◆ **HOW TO COMPLETE THIS TASK**
Copy each entry verbatim, excluding its images.

(Saved data entries)
════════════════════
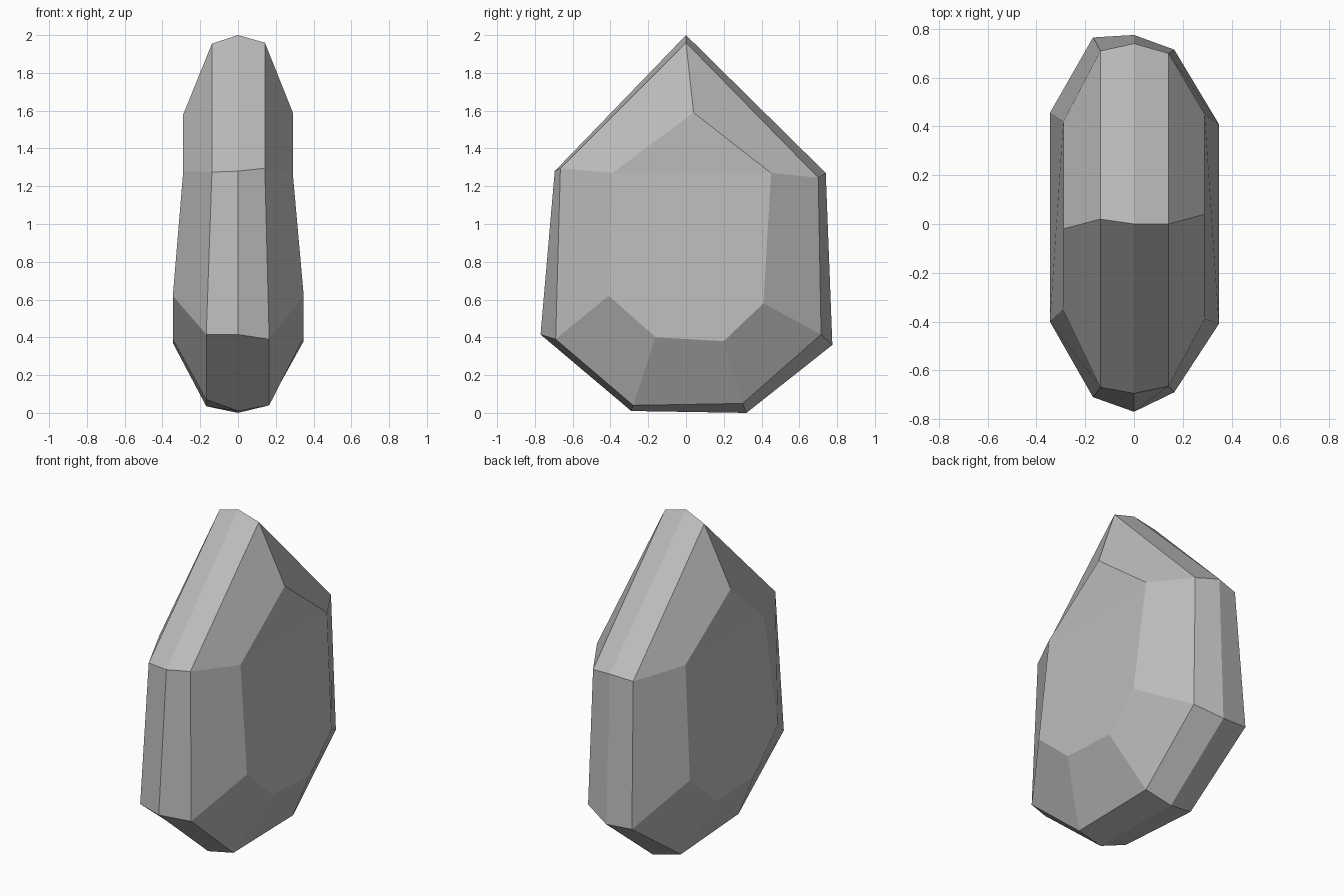
import bpy
import bmesh

default_cube = bpy.data.objects.get("Cube")
if default_cube:
    bpy.data.objects.remove(default_cube, do_unlink=True)

# Stone material
stone = bpy.data.materials.new("grey stone")
stone.use_nodes = True
colour = (0.5, 0.5, 0.5, 1)
stone.diffuse_color = colour
stone.node_tree.nodes["Principled BSDF"].inputs["Base Color"].default_value = colour

# Seven-sided outlines (y, z), from the peak round by the back and the bottom
right_cap = [(-.02, 1.58), (.42, 1.28), (.455, .6), (.19, .37),
             (-.17, .39), (-.4, .62), (-.35, 1.28)]
right_rim = [(.02, 1.955), (.71, 1.25), (.765, .37), (.29, .035),
             (-.27, .07), (-.71, .415), (-.67, 1.275)]
middle = [(0, 2), (.74, 1.27), (.775, .36), (.32, 0),
          (-.29, .01), (-.77, .415), (-.695, 1.28)]
left_rim = [(0, 1.96), (.7, 1.245), (.715, .415), (.3, .05),
            (-.28, .04), (-.69, .39), (-.665, 1.295)]
left_cap = [(.04, 1.59), (.45, 1.27), (.41, .58), (.2, .38),
            (-.16, .4), (-.41, .62), (-.39, 1.27)]


def add_ring(bm, outline, upper_x, lower_x):
    """Place an outline; the shoulders and peak are narrower than the base."""
    ring = []
    for y, z in outline:
        x = upper_x if z > 1 else lower_x
        ring.append(bm.verts.new((x, y, z)))
    return ring


def add_cap(bm, ring):
    """Close a side with a sloped top facet and a broad lower facet."""
    peak, back, *lower, front = ring
    bm.faces.new((peak, back, front))
    bm.faces.new((front, back, *lower))


# Faceted boulder: rings joined across the width
bm = bmesh.new()
rings = [
    add_ring(bm, right_cap, -.29, -.345),
    add_ring(bm, right_rim, -.138, -.168),
    add_ring(bm, middle, 0, 0),
    add_ring(bm, left_rim, .142, .165),
    add_ring(bm, left_cap, .29, .348),
]
for inner, outer in zip(rings, rings[1:]):
    for i in range(len(inner)):
        j = (i + 1) % len(inner)
        bm.faces.new((inner[i], inner[j], outer[j], outer[i]))
add_cap(bm, rings[0])
add_cap(bm, rings[-1])
bmesh.ops.recalc_face_normals(bm, faces=bm.faces[:])

mesh = bpy.data.meshes.new("boulder")
bm.to_mesh(mesh)
bm.free()
mesh.materials.append(stone)
boulder = bpy.data.objects.new("boulder", mesh)
bpy.context.collection.objects.link(boulder)
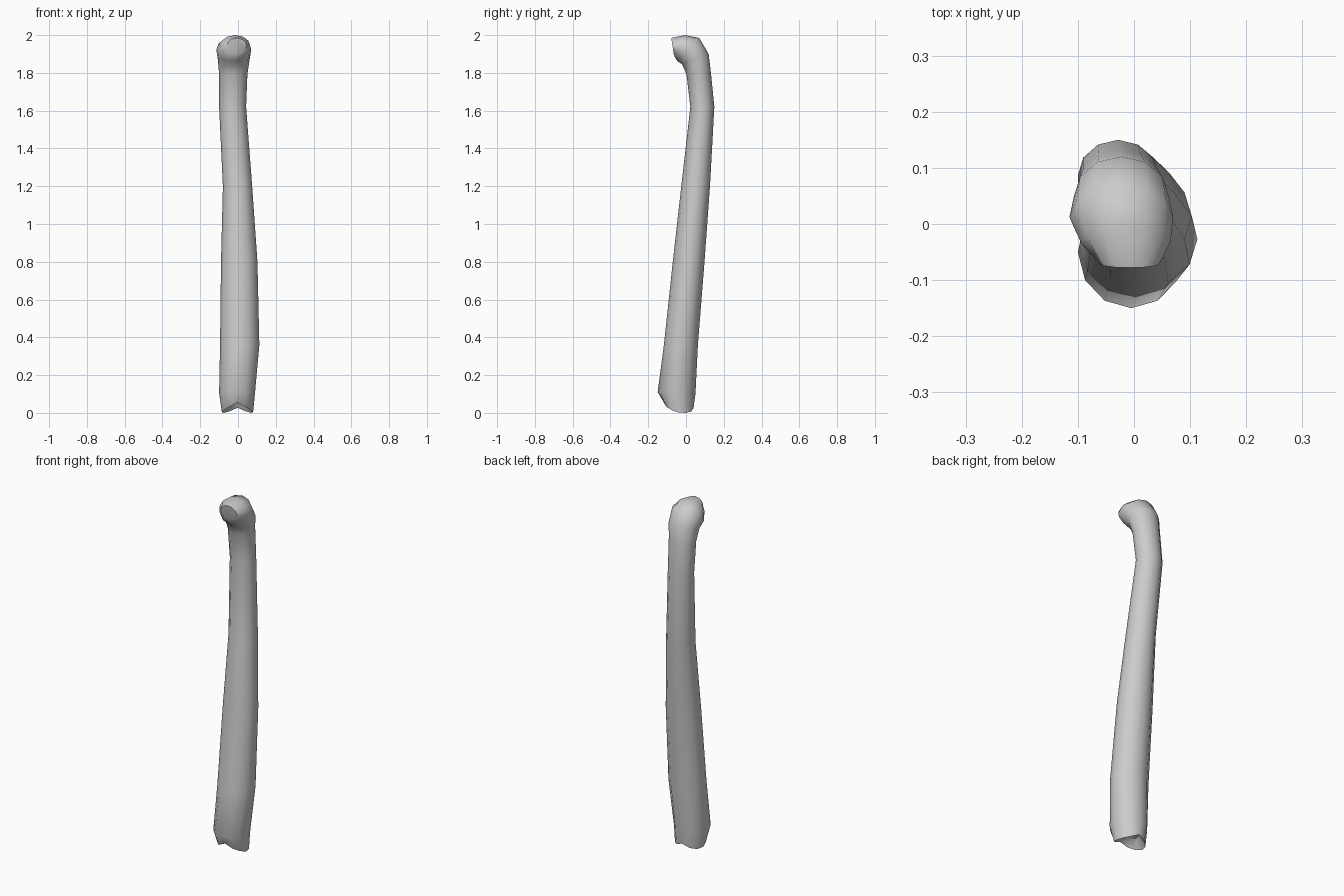
import bpy, bmesh
from math import cos, sin, pi

if "Cube" in bpy.data.objects:
    bpy.data.objects.remove(bpy.data.objects["Cube"])

SIDES = 12

# Sections: front point (y, z), back point (y, z), x min, x max, side sag in z
sections = [
    ((-0.085, 0.06), (0.015, 0.06), -0.05, 0.05, 0.0),    # recess floor
    ((-0.115, 0.055), (0.04, 0.025), -0.085, 0.08, -0.04),  # bottom rim
    ((-0.15, 0.11), (0.05, 0.10), -0.10, 0.09, 0.0),
    ((-0.117, 0.36), (0.063, 0.36), -0.095, 0.113, 0.0),
    ((-0.07, 0.80), (0.098, 0.80), -0.09, 0.103, 0.0),
    ((-0.025, 1.20), (0.127, 1.20), -0.08, 0.075, 0.0),
    ((0.023, 1.62), (0.15, 1.62), -0.10, 0.043, 0.0),
    ((0.003, 1.79), (0.132, 1.80), -0.10, 0.05, 0.0),
    ((-0.02, 1.845), (0.12, 1.90), -0.107, 0.062, 0.0),
    ((-0.045, 1.862), (0.07, 1.985), -0.115, 0.07, 0.0),   # head bends forward
    ((-0.06, 1.885), (-0.005, 2.0), -0.095, 0.065, 0.0),
    ((-0.065, 1.90), (-0.078, 1.985), -0.06, 0.045, 0.0),  # head front
]


def add_ring(bm, front, back, x0, x1, sag):
    ring = []
    for i in range(SIDES):
        a = 2 * pi * i / SIDES
        t = 0.5 + 0.5 * sin(a)
        x = (x0 + x1) / 2 + cos(a) * (x1 - x0) / 2
        y = front[0] + (back[0] - front[0]) * t
        z = front[1] + (back[1] - front[1]) * t + sag * abs(cos(a))
        ring.append(bm.verts.new((x, y, z)))
    return ring


# Loft the shaft and the bent head
bm = bmesh.new()
rings = [add_ring(bm, *s) for s in sections]
for lo, hi in zip(rings, rings[1:]):
    for i in range(SIDES):
        j = (i + 1) % SIDES
        bm.faces.new((lo[i], lo[j], hi[j], hi[i]))
bm.faces.new(rings[0][::-1])
bm.faces.new(rings[-1])
bmesh.ops.recalc_face_normals(bm, faces=bm.faces[:])

# Rest on the ground
low = min(v.co.z for v in bm.verts)
for v in bm.verts:
    if v.co.z < 0.05:
        v.co.z -= low if v.co.z < 0.03 else 0

mesh = bpy.data.meshes.new("bone_shaft")
bm.to_mesh(mesh)
bm.free()
shaft = bpy.data.objects.new("bone_shaft", mesh)
bpy.context.collection.objects.link(shaft)
bpy.context.view_layer.objects.active = shaft
shaft.select_set(True)
bpy.ops.object.shade_smooth_by_angle(angle=0.9)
════════════════════
◆ **WRITTEN SOLUTION**
import bpy
import bmesh

default_cube = bpy.data.objects.get("Cube")
if default_cube:
    bpy.data.objects.remove(default_cube, do_unlink=True)

# Stone material
stone = bpy.data.materials.new("grey stone")
stone.use_nodes = True
colour = (0.5, 0.5, 0.5, 1)
stone.diffuse_color = colour
stone.node_tree.nodes["Principled BSDF"].inputs["Base Color"].default_value = colour

# Seven-sided outlines (y, z), from the peak round by the back and the bottom
right_cap = [(-.02, 1.58), (.42, 1.28), (.455, .6), (.19, .37),
             (-.17, .39), (-.4, .62), (-.35, 1.28)]
right_rim = [(.02, 1.955), (.71, 1.25), (.765, .37), (.29, .035),
             (-.27, .07), (-.71, .415), (-.67, 1.275)]
middle = [(0, 2), (.74, 1.27), (.775, .36), (.32, 0),
          (-.29, .01), (-.77, .415), (-.695, 1.28)]
left_rim = [(0, 1.96), (.7, 1.245), (.715, .415), (.3, .05),
            (-.28, .04), (-.69, .39), (-.665, 1.295)]
left_cap = [(.04, 1.59), (.45, 1.27), (.41, .58), (.2, .38),
            (-.16, .4), (-.41, .62), (-.39, 1.27)]


def add_ring(bm, outline, upper_x, lower_x):
    """Place an outline; the shoulders and peak are narrower than the base."""
    ring = []
    for y, z in outline:
        x = upper_x if z > 1 else lower_x
        ring.append(bm.verts.new((x, y, z)))
    return ring


def add_cap(bm, ring):
    """Close a side with a sloped top facet and a broad lower facet."""
    peak, back, *lower, front = ring
    bm.faces.new((peak, back, front))
    bm.faces.new((front, back, *lower))


# Faceted boulder: rings joined across the width
bm = bmesh.new()
rings = [
    add_ring(bm, right_cap, -.29, -.345),
    add_ring(bm, right_rim, -.138, -.168),
    add_ring(bm, middle, 0, 0),
    add_ring(bm, left_rim, .142, .165),
    add_ring(bm, left_cap, .29, .348),
]
for inner, outer in zip(rings, rings[1:]):
    for i in range(len(inner)):
        j = (i + 1) % len(inner)
        bm.faces.new((inner[i], inner[j], outer[j], outer[i]))
add_cap(bm, rings[0])
add_cap(bm, rings[-1])
bmesh.ops.recalc_face_normals(bm, faces=bm.faces[:])

mesh = bpy.data.meshes.new("boulder")
bm.to_mesh(mesh)
bm.free()
mesh.materials.append(stone)
boulder = bpy.data.objects.new("boulder", mesh)
bpy.context.collection.objects.link(boulder)
import bpy, bmesh
from math import cos, sin, pi

if "Cube" in bpy.data.objects:
    bpy.data.objects.remove(bpy.data.objects["Cube"])

SIDES = 12

# Sections: front point (y, z), back point (y, z), x min, x max, side sag in z
sections = [
    ((-0.085, 0.06), (0.015, 0.06), -0.05, 0.05, 0.0),    # recess floor
    ((-0.115, 0.055), (0.04, 0.025), -0.085, 0.08, -0.04),  # bottom rim
    ((-0.15, 0.11), (0.05, 0.10), -0.10, 0.09, 0.0),
    ((-0.117, 0.36), (0.063, 0.36), -0.095, 0.113, 0.0),
    ((-0.07, 0.80), (0.098, 0.80), -0.09, 0.103, 0.0),
    ((-0.025, 1.20), (0.127, 1.20), -0.08, 0.075, 0.0),
    ((0.023, 1.62), (0.15, 1.62), -0.10, 0.043, 0.0),
    ((0.003, 1.79), (0.132, 1.80), -0.10, 0.05, 0.0),
    ((-0.02, 1.845), (0.12, 1.90), -0.107, 0.062, 0.0),
    ((-0.045, 1.862), (0.07, 1.985), -0.115, 0.07, 0.0),   # head bends forward
    ((-0.06, 1.885), (-0.005, 2.0), -0.095, 0.065, 0.0),
    ((-0.065, 1.90), (-0.078, 1.985), -0.06, 0.045, 0.0),  # head front
]


def add_ring(bm, front, back, x0, x1, sag):
    ring = []
    for i in range(SIDES):
        a = 2 * pi * i / SIDES
        t = 0.5 + 0.5 * sin(a)
        x = (x0 + x1) / 2 + cos(a) * (x1 - x0) / 2
        y = front[0] + (back[0] - front[0]) * t
        z = front[1] + (back[1] - front[1]) * t + sag * abs(cos(a))
        ring.append(bm.verts.new((x, y, z)))
    return ring


# Loft the shaft and the bent head
bm = bmesh.new()
rings = [add_ring(bm, *s) for s in sections]
for lo, hi in zip(rings, rings[1:]):
    for i in range(SIDES):
        j = (i + 1) % SIDES
        bm.faces.new((lo[i], lo[j], hi[j], hi[i]))
bm.faces.new(rings[0][::-1])
bm.faces.new(rings[-1])
bmesh.ops.recalc_face_normals(bm, faces=bm.faces[:])

# Rest on the ground
low = min(v.co.z for v in bm.verts)
for v in bm.verts:
    if v.co.z < 0.05:
        v.co.z -= low if v.co.z < 0.03 else 0

mesh = bpy.data.meshes.new("bone_shaft")
bm.to_mesh(mesh)
bm.free()
shaft = bpy.data.objects.new("bone_shaft", mesh)
bpy.context.collection.objects.link(shaft)
bpy.context.view_layer.objects.active = shaft
shaft.select_set(True)
bpy.ops.object.shade_smooth_by_angle(angle=0.9)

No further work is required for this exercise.